Net Operational Profit

For the purposes of sale, Net Operating Profit is generally defined in Clause 12.1(a) of the REIQ. Standard Conditions of Sale as follows:

"For the purpose of this clause net operating profit shall be calculated by deducting from the gross income of the business for the relevant period the actual expenses of operating the business for that period (in particular excluding depreciation, borrowing expenses, interest on borrowings and any payment for labor related to work which would normally be performed by a two person resident management team.)"


This is the key industry standard for the valuation of the management rights and is usually directly associated with the size of the Net Operational Profit.

The higher the net profit, the higher the multiplier.

A Net Profit of say $80,000 may fall in the range of 3.5 to 4.5 times, whereas a Net Profit of $350,000 and above may fall in the range of 5.0 to 5.5. (supply and demand will also play a key role)

The problem with this general rule is that each complex is different and all facets of the business must be considered to establish an upper value range.

These factors include:-

  • What are the agreement terms? If the complex only has a standard module and is limited to an agreement term of 10 years, it would have lessor value than a complex that is under the Accommodation module with 25 years.
  • Is the Office on Title or not on title? The security of having the office on title provides a higher level of comfort to the financiers as well as you as the operator.
  • Duties required by the body corporate. Is body corporate salary adequate to meet the terms of your agreement and what extra wage costs will be involved?
  • General overview of the vendors Profit & Loss statement. Whilst your accountant will complete a verification report on these figures there is no sense negotiating a price if there are clear errors and/or misrepresentations in the figures provided.

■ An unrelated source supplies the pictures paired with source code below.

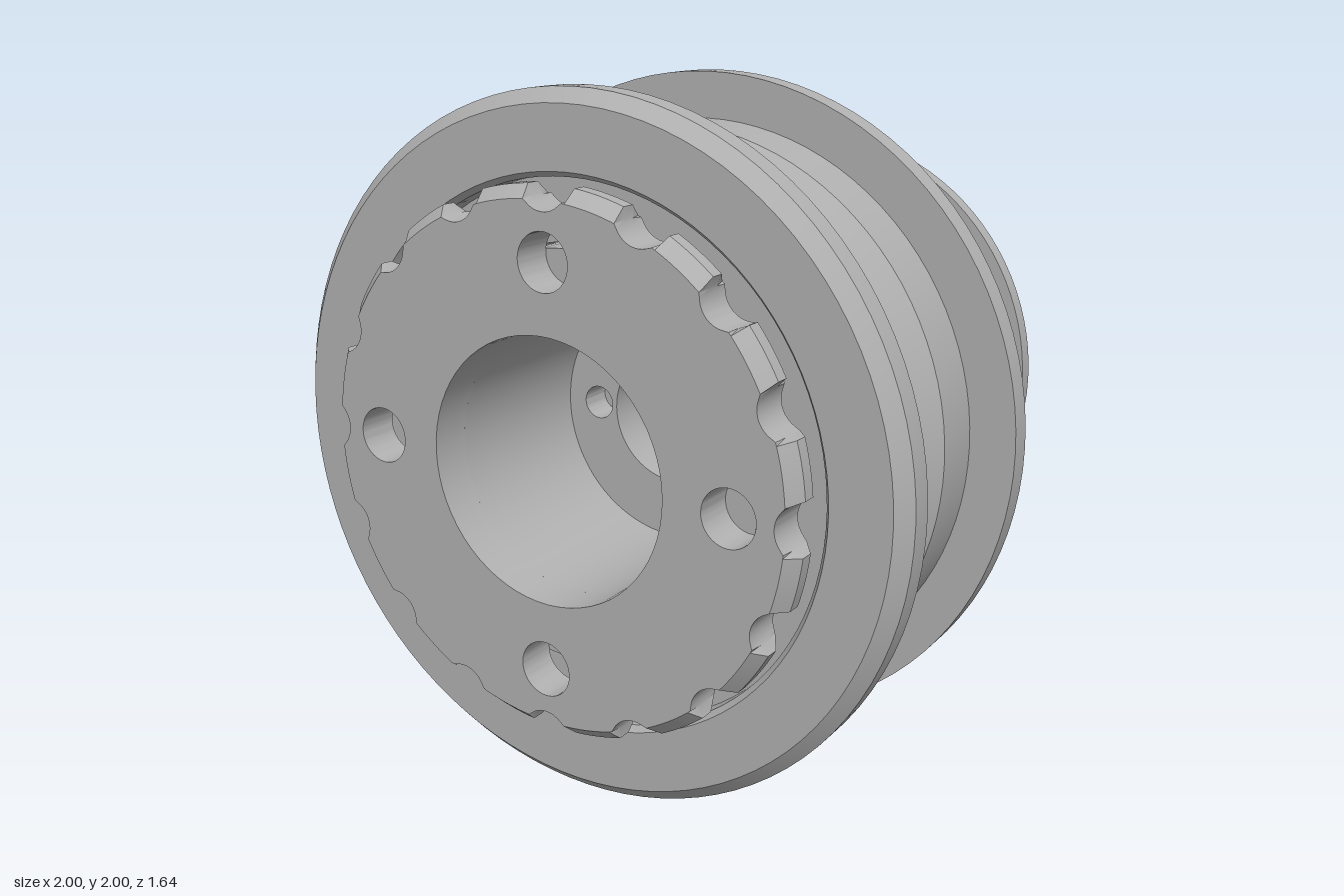
import * as THREE from 'three';
import { toCreasedNormals } from 'three/addons/utils/BufferGeometryUtils.js';

const steel = new THREE.MeshStandardMaterial({ color: 0xb0b0b0 });
steel.name = 'steel grey';

const CREASE = 0.4;
const TWIST = -0.026; // slight rotation of the nut and pin holes

function part(name, geometry) {
  const mesh = new THREE.Mesh(toCreasedNormals(geometry, CREASE), steel);
  mesh.name = name;
  return mesh;
}

// Turned part around z: closed profile of [radius, z], outer side back to front
function turned(name, profile) {
  const points = [...profile, profile[0]].map(([r, z]) => new THREE.Vector2(r, z));
  return part(name, new THREE.LatheGeometry(points, 96).rotateX(Math.PI / 2));
}

function circleHole(shape, x, y, r) {
  shape.holes.push(new THREE.Path().absarc(x, y, r, 0, Math.PI * 2, true));
}

// Ring nut: scalloped rim, chamfered front and back, four pin holes
function ringNut() {
  const rim = 0.765, chamferRim = 0.73, centre = 0.775, cutter = 0.075;
  const half = Math.acos((rim ** 2 + centre ** 2 - cutter ** 2) / (2 * rim * centre));
  const pitch = Math.PI / 8;
  const points = [];
  const add = (r, a) => points.push(new THREE.Vector2(r * Math.cos(a), r * Math.sin(a)));
  for (let i = 0; i < 16; i++) {
    const mid = i * pitch + TWIST;
    for (let k = 0; k <= 14; k++) {
      const d = half * (k / 7 - 1);
      const root = Math.sqrt(Math.max(0, cutter ** 2 - (centre * Math.sin(d)) ** 2));
      add(Math.min(rim, centre * Math.cos(d) - root), mid + d);
    }
    for (let k = 1; k < 6; k++) add(rim, mid + half + (pitch - 2 * half) * k / 6);
  }
  const shape = new THREE.Shape(points);
  circleHole(shape, 0, 0, 0.375);
  for (let i = 0; i < 4; i++) {
    const a = i * Math.PI / 2 + TWIST;
    circleHole(shape, 0.57 * Math.cos(a), 0.57 * Math.sin(a), 0.08);
  }
  const geometry = new THREE.ExtrudeGeometry(shape, {
    depth: 0.12, steps: 3, bevelEnabled: false, curveSegments: 32,
  });
  // Pull in the end layers to form the chamfers
  const pos = geometry.attributes.position;
  for (let i = 0; i < pos.count; i++) {
    const x = pos.getX(i), y = pos.getY(i), z = pos.getZ(i), r = Math.hypot(x, y);
    if ((z < 0.01 || z > 0.11) && r > chamferRim) {
      pos.setXY(i, x * chamferRim / r, y * chamferRim / r);
    }
  }
  return part('ringNut', geometry.translate(0, 0, 0.7));
}

// Plate deep in the front bore, with two small blind holes
function webPlate() {
  const shape = new THREE.Shape().absarc(0, 0, 0.375, 0, Math.PI * 2, false);
  circleHole(shape, 0, 0, 0.2);
  for (const s of [-1, 1]) {
    circleHole(shape, s * 0.265 * Math.cos(TWIST), s * 0.265 * Math.sin(TWIST), 0.05);
  }
  const geometry = new THREE.ExtrudeGeometry(shape, {
    depth: 0.1, bevelEnabled: false, curveSegments: 48,
  });
  return part('webPlate', geometry.translate(0, 0, 0.1));
}

export function createModel() {
  const model = new THREE.Group();
  model.name = 'wheelHub';

  // Double-flanged hub with the recess between its wheel seats
  model.add(turned('flangedHub', [
    [0.59, -0.06], [0.74, -0.06], [0.74, -0.115], [0.96, -0.115], [1, -0.075], [1, 0],
    [0.865, 0], [0.865, 0.175], [0.79, 0.25], [0.635, 0.25],
    [0.635, 0.335], [0.79, 0.335], [0.865, 0.41], [0.865, 0.59],
    [1, 0.59], [1, 0.66], [0.96, 0.7], [0.785, 0.7], [0.77, 0.68],
    [0.77, 0.62], [0.59, 0.62],
  ]));

  // Hollow shaft with end collar, stepped bore and inner web
  model.add(turned('hollowShaft', [
    [0.51, -0.82], [0.71, -0.82], [0.745, -0.785], [0.745, -0.73], [0.605, -0.73],
    [0.605, -0.69], [0.63, -0.69], [0.63, -0.165], [0.61, -0.14], [0.585, -0.14],
    [0.585, 0.7], [0.375, 0.7], [0.375, 0.1], [0.2, 0.1], [0.2, -0.195],
    [0.42, -0.195], [0.51, -0.255],
  ]));

  // Ring between hub and shaft
  model.add(turned('spacerRing', [
    [0.66, -0.14], [0.705, -0.14], [0.705, -0.05], [0.66, -0.05],
  ].map(([r, z]) => [r, z])));

  model.add(ringNut(), webPlate());

  // Lift the axis so the flanges stand on the ground
  for (const mesh of model.children) mesh.position.y = 1;
  return model;
}
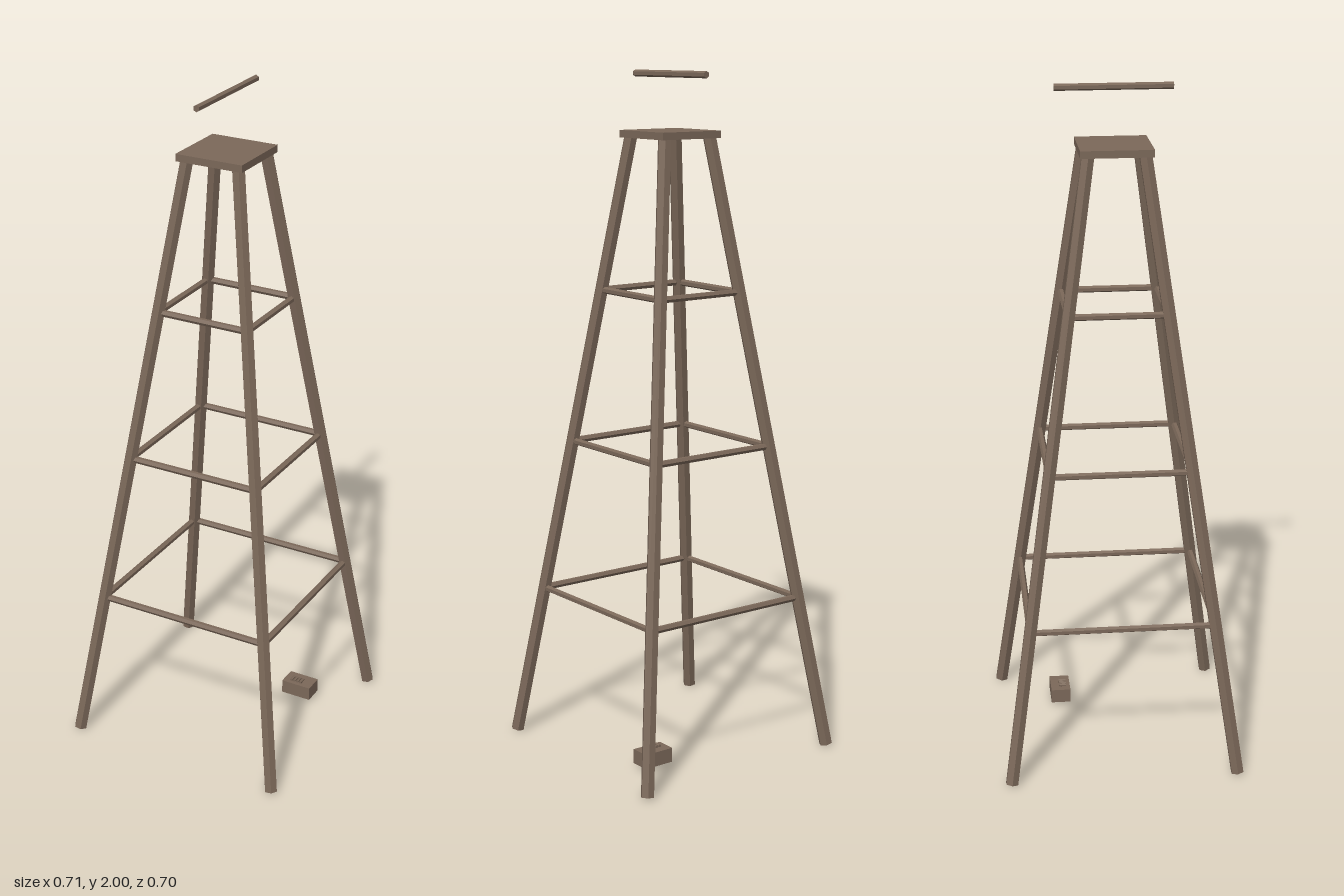
import * as THREE from 'three';

export function createModel() {
  const model = new THREE.Group();
  const wood = new THREE.MeshStandardMaterial({ color: 0x7b6859, flatShading: true });
  wood.name = 'weathered wood';
  const UP = new THREE.Vector3(0, 1, 0);

  // Six-sided pole between two points
  function pole(name, a, b, radius, turn = 0) {
    const from = new THREE.Vector3(...a), to = new THREE.Vector3(...b);
    const dir = to.clone().sub(from);
    const geometry = new THREE.CylinderGeometry(radius, radius, dir.length(), 6);
    geometry.rotateY(turn);
    const mesh = new THREE.Mesh(geometry, wood);
    mesh.name = name;
    mesh.position.copy(from).add(to).multiplyScalar(0.5);
    mesh.quaternion.setFromUnitVectors(UP, dir.normalize());
    model.add(mesh);
  }

  function box(name, size, position) {
    const mesh = new THREE.Mesh(new THREE.BoxGeometry(...size), wood);
    mesh.name = name;
    mesh.position.set(...position);
    model.add(mesh);
  }

  // Four splayed legs
  const foot = 0.335, head = 0.08, footY = 0.004, headY = 1.815;
  for (const sx of [-1, 1]) {
    for (const sz of [-1, 1]) {
      pole('leg', [sx * foot, footY, sz * foot], [sx * head, headY, sz * head], 0.02, Math.PI / 6);
    }
  }

  // Three square rings of rungs joining the legs
  for (const y of [0.46, 0.917, 1.37]) {
    const r = THREE.MathUtils.mapLinear(y, footY, headY, foot, head);
    for (const s of [-1, 1]) {
      pole('rungAcross', [-r, y, s * r], [r, y, s * r], 0.01);
      pole('rungAlong', [s * r, y, -r], [s * r, y, r], 0.01);
    }
  }

  // Top platform and the bar hovering above it
  box('platform', [0.207, 0.021, 0.207], [0, 1.821, 0]);
  pole('topBar', [0, 1.99, -0.167], [0, 1.99, 0.167], 0.01);

  // Small box beside the back left leg, with a row of sticks on its lid
  box('smallBox', [0.096, 0.043, 0.06], [0.181, 0.033, -0.155]);
  for (let i = 0; i < 4; i++) {
    const x = 0.159 + i * 0.0105;
    pole('stick', [x, 0.058, -0.159], [x, 0.058, -0.137], 0.0045);
  }

  return model;
}
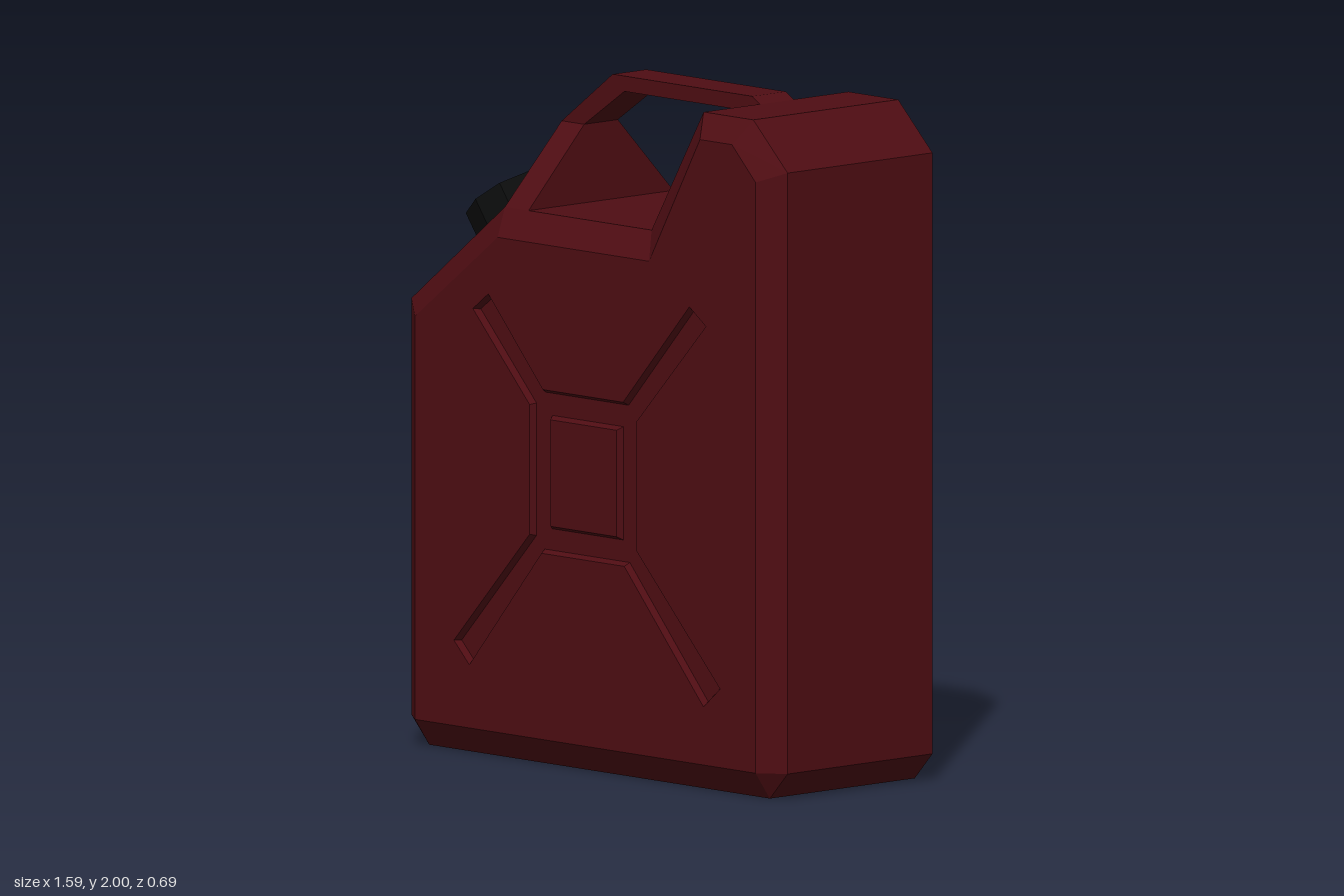
import * as THREE from 'three';
import { mergeGeometries } from 'three/addons/utils/BufferGeometryUtils.js';

const paint = new THREE.MeshStandardMaterial({ color: 0x4f0d13, flatShading: true });
const black = new THREE.MeshStandardMaterial({ color: 0x0b0c0c, flatShading: true });

const toVectors = (loop) => loop.map(([x, y]) => new THREE.Vector2(x, y));

// Band of quads joining two counter-clockwise outlines at different depths
function band(a, za, b, zb) {
  const p = [];
  a.forEach((_, i) => {
    const j = (i + 1) % a.length;
    const [A, B] = [[...a[i], za], [...a[j], za]];
    const [C, D] = [[...b[j], zb], [...b[i], zb]];
    p.push(...A, ...B, ...C, ...A, ...C, ...D);
  });
  const g = new THREE.BufferGeometry();
  g.setAttribute('position', new THREE.Float32BufferAttribute(p, 3));
  g.computeVertexNormals();
  return g;
}

// Flat panel facing +z, with an optional hole
function panel(loop, z, hole) {
  const s = new THREE.Shape(toVectors(loop));
  if (hole) s.holes.push(new THREE.Path(toVectors(hole)));
  const g = new THREE.ShapeGeometry(s).toNonIndexed();
  g.deleteAttribute('uv');
  return g.translate(0, 0, z);
}

// Shrinks a counter-clockwise outline by d with mitred corners
function inset(loop, d) {
  const v = toVectors(loop), n = v.length;
  return v.map((p, i) => {
    const e1 = p.clone().sub(v[(i + n - 1) % n]).normalize();
    const e2 = v[(i + 1) % n].clone().sub(p).normalize();
    const k = d / (1 + e1.dot(e2));
    return [p.x - (e1.y + e2.y) * k, p.y + (e1.x + e2.x) * k];
  });
}

// Extruded outline whose half width depends on height
function prism(loop, halfWidth) {
  const g = new THREE.ExtrudeGeometry(new THREE.Shape(toVectors(loop)), { depth: 1, bevelEnabled: false });
  const p = g.attributes.position;
  for (let i = 0; i < p.count; i++) p.setZ(i, (p.getZ(i) > 0.5 ? 1 : -1) * halfWidth(p.getY(i)));
  g.computeVertexNormals();
  return g;
}

export function createModel() {
  const model = new THREE.Group();
  model.name = 'fuelCan';

  // Side silhouette, and the smaller face outline left by the chamfer
  const outer = [[-0.72, 0], [0.72, 0], [0.795, 0.08], [0.795, 1.84], [0.65, 1.98],
    [0.44, 1.98], [0.22, 1.61], [-0.4, 1.61], [-0.795, 1.3], [-0.795, 0.08]];
  const inner = [[-0.72, 0.08], [0.72, 0.08], [0.72, 0.08], [0.72, 1.81], [0.62, 1.91],
    [0.485, 1.91], [0.27, 1.53], [-0.37, 1.53], [-0.72, 1.26], [-0.72, 0.08]];

  // Cross-shaped recess with a raised square in the middle
  const cross = [[-0.185, 0.625], [0.165, 0.625], [0.5, 0.25], [0.57, 0.31], [0.217, 0.675],
    [0.217, 1.055], [0.51, 1.365], [0.44, 1.415], [0.16, 1.105], [-0.18, 1.105],
    [-0.41, 1.36], [-0.475, 1.31], [-0.235, 1.055], [-0.235, 0.675], [-0.555, 0.33], [-0.49, 0.265]];
  const square = [[-0.157, 0.698], [0.143, 0.698], [0.143, 1.03], [-0.157, 1.03]];
  const crossFloor = inset(cross, 0.01), squareTop = inset(square, 0.01);
  const faceZ = 0.345, floorZ = 0.327, edgeZ = 0.288;

  const half = mergeGeometries([
    band(outer, 0, outer, edgeZ),
    band(outer, edgeZ, inner, faceZ),
    panel(inner.filter((_, i) => i !== 2 && i !== 9), faceZ, cross),
    band(cross, faceZ, crossFloor, floorZ),
    panel(crossFloor, floorZ, square),
    band(square, floorZ, squareTop, faceZ),
    panel(squareTop, faceZ),
  ]);
  for (const side of [1, -1]) {
    const m = new THREE.Mesh(half, paint);
    m.name = side > 0 ? 'bodyFront' : 'bodyBack';
    m.scale.z = side;
    model.add(m);
  }

  // Carrying handle: slim grip and a leg flaring to the full body width
  const handle = new THREE.Group();
  handle.name = 'handle';
  const grip = new THREE.Mesh(prism([[-0.395, 1.84], [-0.3, 1.84], [-0.13, 1.955], [0.38, 1.955],
    [0.42, 1.92], [0.46, 1.97], [0.41, 2], [-0.18, 2]], () => 0.067), paint);
  grip.name = 'grip';
  const leg = new THREE.Mesh(prism([[-0.4, 1.61], [-0.3, 1.61], [-0.3, 1.84], [-0.395, 1.84]],
    (y) => THREE.MathUtils.mapLinear(y, 1.61, 1.84, edgeZ, 0.067)), paint);
  leg.name = 'handleLeg';
  handle.add(grip, leg);
  model.add(handle);

  // Spout on the sloping shoulder: neck and ten-sided cap
  const spout = new THREE.Group();
  spout.name = 'spout';
  spout.position.set(-0.583, 1.468, 0);
  spout.rotation.z = 0.63;
  const cap = new THREE.Mesh(new THREE.CylinderGeometry(0.15, 0.15, 0.118, 10), black);
  cap.name = 'cap';
  cap.position.y = 0.091;
  const neck = new THREE.Mesh(new THREE.CylinderGeometry(0.125, 0.125, 0.08, 10), black);
  neck.name = 'neck';
  neck.position.y = 0.01;
  spout.add(cap, neck);
  model.add(spout);

  return model;
}
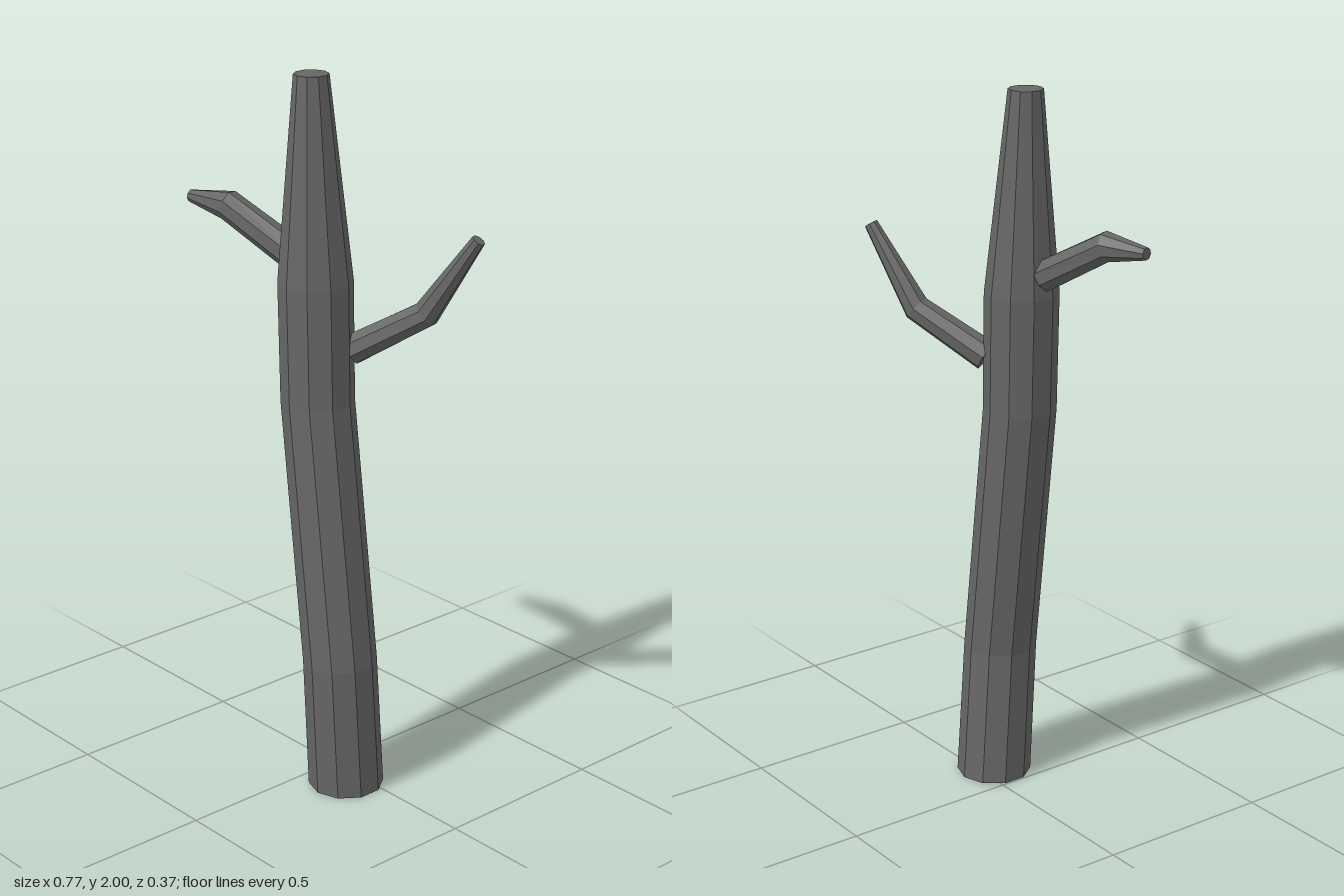
import * as THREE from 'three';

const bark = new THREE.MeshStandardMaterial({ color: 0x666666, flatShading: true });
bark.name = 'greyBark';

// Capped limb skinned over rings [x, y, z, radius]; rings lie flat or follow the bend
function limb(name, rings, sides, level) {
  const centres = rings.map(([x, y, z]) => new THREE.Vector3(x, y, z));
  const positions = [], index = [];
  const last = rings.length - 1;
  const up = new THREE.Vector3(0, 1, 0);
  centres.forEach((c, i) => {
    // Ring normal is the average of the neighbouring segment directions
    const n = new THREE.Vector3();
    if (i > 0) n.add(c.clone().sub(centres[i - 1]).normalize());
    if (i < last) n.add(centres[i + 1].clone().sub(c).normalize());
    if (level) n.copy(up);
    const turn = new THREE.Quaternion().setFromUnitVectors(up, n.normalize());
    for (let s = 0; s < sides; s++) {
      const a = (s / sides) * Math.PI * 2;
      const p = new THREE.Vector3(Math.sin(a), 0, Math.cos(a)).multiplyScalar(rings[i][3]);
      positions.push(...p.applyQuaternion(turn).add(c).toArray());
    }
  });
  // Side walls
  for (let i = 0; i < last; i++) {
    for (let s = 0; s < sides; s++) {
      const t = (s + 1) % sides;
      const a = i * sides + s, b = i * sides + t;
      index.push(a, b, b + sides, a, b + sides, a + sides);
    }
  }
  // End caps
  const top = last * sides;
  for (let s = 1; s < sides - 1; s++) {
    index.push(0, s + 1, s, top, top + s, top + s + 1);
  }
  const geometry = new THREE.BufferGeometry();
  geometry.setAttribute('position', new THREE.Float32BufferAttribute(positions, 3));
  geometry.setIndex(index);
  const flat = geometry.toNonIndexed();
  flat.computeVertexNormals();
  const mesh = new THREE.Mesh(flat, bark);
  mesh.name = name;
  return mesh;
}

export function createModel() {
  const tree = new THREE.Group();
  tree.name = 'deadTree';
  // Crooked trunk, cut flat at both ends
  tree.add(limb('trunk', [
    [0.105, 0, 0.045, 0.105],
    [0.105, 0.39, 0.068, 0.102],
    [0.01, 1.12, 0.064, 0.1],
    [0, 1.45, 0.062, 0.101],
    [-0.015, 2, 0.062, 0.047],
  ], 10, true));
  // Branch rising on the left, toward the back
  tree.add(limb('leftBranch', [
    [0.075, 1.265, 0, 0.043],
    [0.24, 1.38, -0.113, 0.038],
    [0.37, 1.597, -0.17, 0.019],
  ], 8, false));
  // Shorter bent branch on the right, toward the front
  tree.add(limb('rightBranch', [
    [-0.08, 1.51, 0.075, 0.044],
    [-0.257, 1.618, 0.145, 0.041],
    [-0.385, 1.622, 0.17, 0.017],
  ], 8, false));
  return tree;
}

The key area which is open to interpretation is the clause which relates to deletion of expenses that are "any payment for labor related to work which would normally be performed by a two person resident management team.)"

Example: A vendor may pay for full cleaning of the units as well as engage a gardener to complete some of the body corporate work, however they use this clause by saying that they could complete this work themselves however chose not to. As such these costs are deleted from the FOR SALE figures.

3. Cash Flow/Debt Servicing

Catalina Finance & Consulting can provide a financial and income analysis to suit your own personal financial position against any complex you are considering.

The majority of prospective purchasers look at and consider the net profit that is being advertised on a complex that is for sale.

This amount at times seems most attractive however the MOST important consideration that is overlooked is what your financial position will look like after taking the following into consideration.

  • How much will loan repayments be? either interest only or principal and interest.
  • Are there costs not included in For Sale figures? - Example body corporate and rates associated with the managers unit.
  • What will the tax liability be on net taxable profit?

These are only a few of the possible adjustments that will need to be made to the FOR SALE figures to fully analyse your end profitability and surplus cash flow available to meet your personal needs and/or other investment strategies.

"We were fortunate to be introduced to Mr Barry Maller and it was with his help and guidance along with his experience of the industry coupled with his extensive background in the banking industry that enabled us to move forward."

Lloyd & Jackie Collingwood - Kirra Surf Apartments